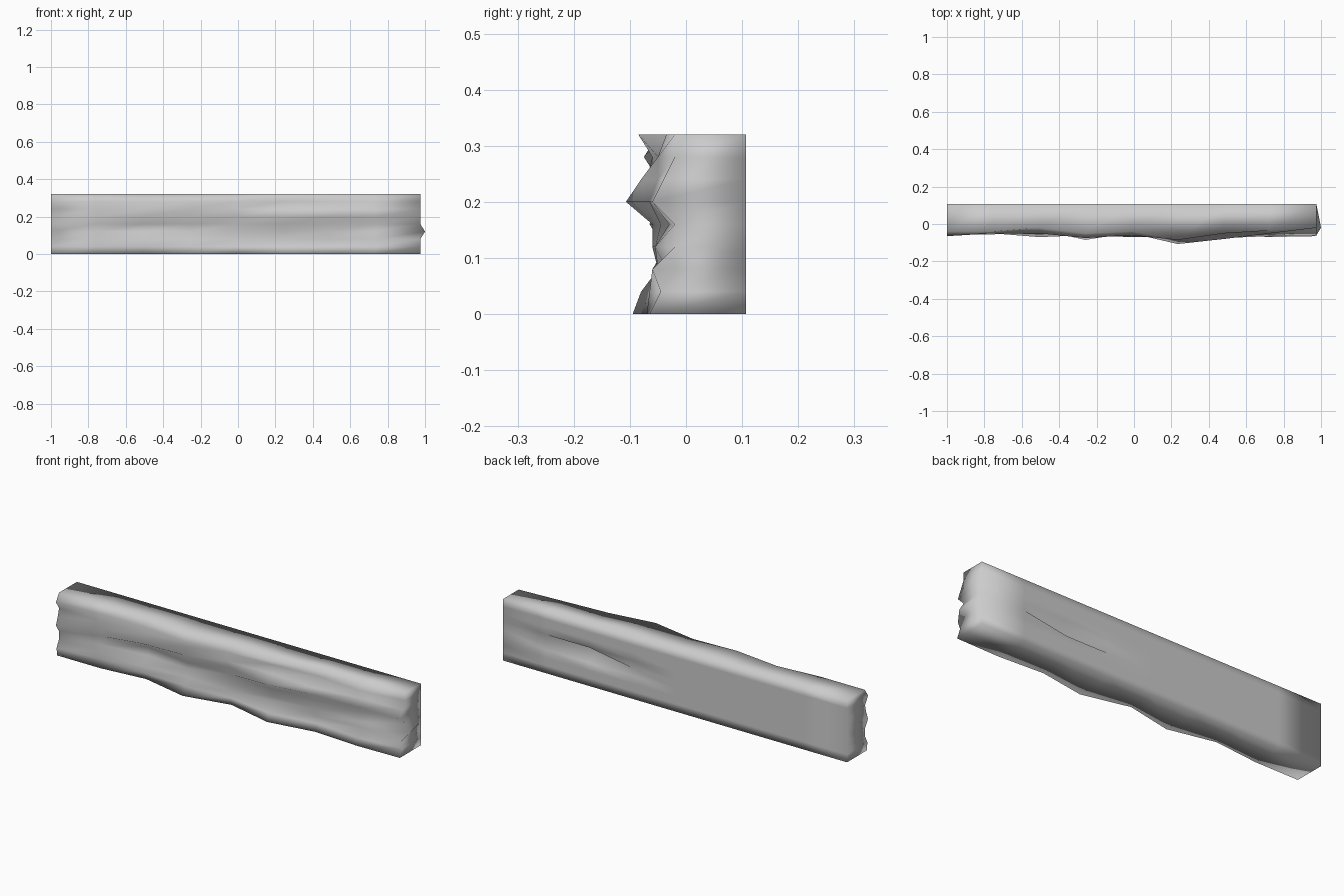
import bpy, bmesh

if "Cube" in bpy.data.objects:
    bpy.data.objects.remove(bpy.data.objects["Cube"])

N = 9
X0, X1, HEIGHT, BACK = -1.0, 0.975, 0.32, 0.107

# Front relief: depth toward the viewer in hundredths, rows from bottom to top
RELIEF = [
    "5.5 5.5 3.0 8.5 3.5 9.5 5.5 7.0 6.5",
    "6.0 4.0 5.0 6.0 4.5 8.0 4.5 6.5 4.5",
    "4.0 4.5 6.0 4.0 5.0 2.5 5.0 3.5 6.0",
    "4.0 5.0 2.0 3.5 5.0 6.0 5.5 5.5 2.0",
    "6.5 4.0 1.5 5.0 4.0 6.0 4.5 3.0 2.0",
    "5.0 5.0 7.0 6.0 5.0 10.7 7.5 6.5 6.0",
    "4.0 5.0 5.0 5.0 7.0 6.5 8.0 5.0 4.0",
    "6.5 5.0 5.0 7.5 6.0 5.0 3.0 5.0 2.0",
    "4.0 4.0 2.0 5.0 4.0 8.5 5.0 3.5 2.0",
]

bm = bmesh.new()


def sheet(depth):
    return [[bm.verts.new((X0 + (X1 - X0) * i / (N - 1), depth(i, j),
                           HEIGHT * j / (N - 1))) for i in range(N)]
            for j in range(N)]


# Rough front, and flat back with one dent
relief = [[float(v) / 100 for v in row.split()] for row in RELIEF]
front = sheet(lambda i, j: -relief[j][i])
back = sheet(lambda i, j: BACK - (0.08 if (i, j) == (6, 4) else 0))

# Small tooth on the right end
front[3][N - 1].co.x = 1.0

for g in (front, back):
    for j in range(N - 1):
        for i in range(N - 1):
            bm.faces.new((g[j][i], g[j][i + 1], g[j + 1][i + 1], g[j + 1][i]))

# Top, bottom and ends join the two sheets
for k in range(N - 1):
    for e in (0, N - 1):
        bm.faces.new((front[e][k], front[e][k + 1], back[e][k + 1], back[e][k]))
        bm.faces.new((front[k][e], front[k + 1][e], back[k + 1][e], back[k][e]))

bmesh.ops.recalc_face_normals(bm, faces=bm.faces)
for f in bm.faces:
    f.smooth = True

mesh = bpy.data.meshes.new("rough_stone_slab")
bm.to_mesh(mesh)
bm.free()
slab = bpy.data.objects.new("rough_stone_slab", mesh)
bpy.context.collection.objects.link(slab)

——

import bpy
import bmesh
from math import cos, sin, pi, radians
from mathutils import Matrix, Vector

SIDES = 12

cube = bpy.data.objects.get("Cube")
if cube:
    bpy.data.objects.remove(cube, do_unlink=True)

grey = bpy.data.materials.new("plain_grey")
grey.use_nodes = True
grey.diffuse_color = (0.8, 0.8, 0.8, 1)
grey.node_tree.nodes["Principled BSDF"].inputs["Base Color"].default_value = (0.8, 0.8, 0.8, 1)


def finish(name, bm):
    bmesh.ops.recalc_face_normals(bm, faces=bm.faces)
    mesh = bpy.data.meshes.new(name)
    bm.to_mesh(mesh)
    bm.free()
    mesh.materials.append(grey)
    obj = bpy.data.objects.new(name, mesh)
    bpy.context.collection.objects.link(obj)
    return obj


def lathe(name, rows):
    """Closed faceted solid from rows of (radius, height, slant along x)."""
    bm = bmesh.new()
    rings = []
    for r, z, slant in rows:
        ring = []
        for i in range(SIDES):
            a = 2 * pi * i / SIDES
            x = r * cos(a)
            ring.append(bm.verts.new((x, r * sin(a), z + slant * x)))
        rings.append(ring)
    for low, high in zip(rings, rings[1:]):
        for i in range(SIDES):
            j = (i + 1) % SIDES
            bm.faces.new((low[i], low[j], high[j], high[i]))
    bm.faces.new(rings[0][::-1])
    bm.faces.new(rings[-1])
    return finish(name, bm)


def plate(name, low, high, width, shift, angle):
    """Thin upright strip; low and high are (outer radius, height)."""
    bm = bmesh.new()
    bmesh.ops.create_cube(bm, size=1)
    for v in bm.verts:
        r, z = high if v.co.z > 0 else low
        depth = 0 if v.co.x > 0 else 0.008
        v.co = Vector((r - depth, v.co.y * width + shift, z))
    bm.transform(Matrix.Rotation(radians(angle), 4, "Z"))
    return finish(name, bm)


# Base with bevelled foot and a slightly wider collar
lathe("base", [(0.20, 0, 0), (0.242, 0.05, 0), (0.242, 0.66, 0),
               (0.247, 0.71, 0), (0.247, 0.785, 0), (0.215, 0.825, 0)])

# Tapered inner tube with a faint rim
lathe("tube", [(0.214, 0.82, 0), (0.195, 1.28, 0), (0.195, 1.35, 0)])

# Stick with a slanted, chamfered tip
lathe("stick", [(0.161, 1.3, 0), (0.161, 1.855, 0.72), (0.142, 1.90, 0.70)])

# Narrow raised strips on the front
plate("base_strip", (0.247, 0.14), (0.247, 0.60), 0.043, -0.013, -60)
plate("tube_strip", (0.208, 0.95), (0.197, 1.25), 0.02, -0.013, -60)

——

* _Task description_: Taking the entries above, restate exactly those lines that fall between the line with "import bpy, bmesh" and the line with "5.0 5.0 5.0", keeping both of those lines too.

* _Exercise answer_:
import bpy, bmesh

if "Cube" in bpy.data.objects:
    bpy.data.objects.remove(bpy.data.objects["Cube"])

N = 9
X0, X1, HEIGHT, BACK = -1.0, 0.975, 0.32, 0.107

# Front relief: depth toward the viewer in hundredths, rows from bottom to top
RELIEF = [
    "5.5 5.5 3.0 8.5 3.5 9.5 5.5 7.0 6.5",
    "6.0 4.0 5.0 6.0 4.5 8.0 4.5 6.5 4.5",
    "4.0 4.5 6.0 4.0 5.0 2.5 5.0 3.5 6.0",
    "4.0 5.0 2.0 3.5 5.0 6.0 5.5 5.5 2.0",
    "6.5 4.0 1.5 5.0 4.0 6.0 4.5 3.0 2.0",
    "5.0 5.0 7.0 6.0 5.0 10.7 7.5 6.5 6.0",
    "4.0 5.0 5.0 5.0 7.0 6.5 8.0 5.0 4.0",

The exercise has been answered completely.